--- START ---

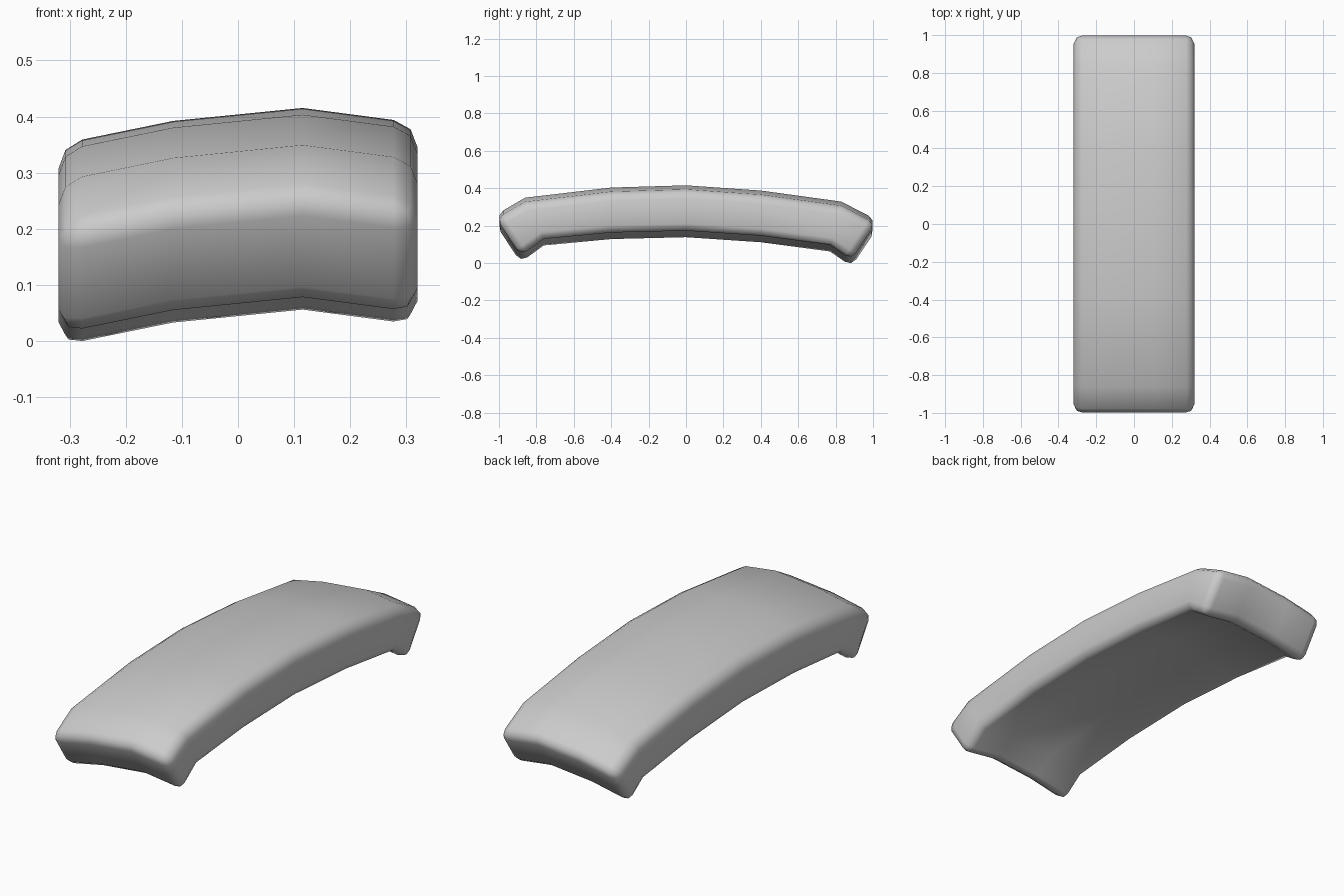
import bpy, bmesh, math

if "Cube" in bpy.data.objects:
    bpy.data.objects.remove(bpy.data.objects["Cube"])

# Lengthwise profile (y, z) at the crest: upper and lower skin, paired
top = [(-1.015, .262), (-.86, .352), (-.4, .406), (0, .418),
       (.4, .390), (.83, .331), (1.015, .236)]
bottom = [(-.885, .063), (-.76, .153), (-.4, .187), (0, .197),
          (.4, .170), (.77, .121), (.885, .041)]
# Crosswise crown: (x, drop from the crest)
stations = [(-.32, -.065), (-.115, -.023), (.115, 0), (.32, -.027)]

bm = bmesh.new()
skins = [[[bm.verts.new((x, y, z + dz)) for y, z in prof]
          for x, dz in stations] for prof in (top, bottom)]
n, m = len(top), len(stations)

# Upper and lower skins
for s in skins:
    for i in range(m - 1):
        for j in range(n - 1):
            bm.faces.new((s[i][j], s[i + 1][j], s[i + 1][j + 1], s[i][j + 1]))
# Side walls and end walls
t, b = skins
for i in (0, m - 1):
    for j in range(n - 1):
        bm.faces.new((t[i][j], t[i][j + 1], b[i][j + 1], b[i][j]))
for j in (0, n - 1):
    for i in range(m - 1):
        bm.faces.new((t[i][j], t[i + 1][j], b[i + 1][j], b[i][j]))
bmesh.ops.recalc_face_normals(bm, faces=bm.faces)

# Rounded rim edges
sharp = [e for e in bm.edges if e.calc_face_angle(0) > math.radians(50)]
bmesh.ops.bevel(bm, geom=sharp, offset=.043, offset_type='OFFSET', segments=2,
                profile=.5, affect='EDGES', clamp_overlap=True)
low = min(v.co.z for v in bm.verts)
for v in bm.verts:
    v.co.z -= low
for f in bm.faces:
    f.smooth = True

mesh = bpy.data.meshes.new("curved_pad")
bm.to_mesh(mesh)
bm.free()
pad = bpy.data.objects.new("curved_pad", mesh)
bpy.context.collection.objects.link(pad)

--- END ---

What the task requires: In the answer, return exactly the lines from the line containing "low = min(v.co.z for v in bm.verts)" to the end of the records above, and no others.

Solution:
low = min(v.co.z for v in bm.verts)
for v in bm.verts:
    v.co.z -= low
for f in bm.faces:
    f.smooth = True

mesh = bpy.data.meshes.new("curved_pad")
bm.to_mesh(mesh)
bm.free()
pad = bpy.data.objects.new("curved_pad", mesh)
bpy.context.collection.objects.link(pad)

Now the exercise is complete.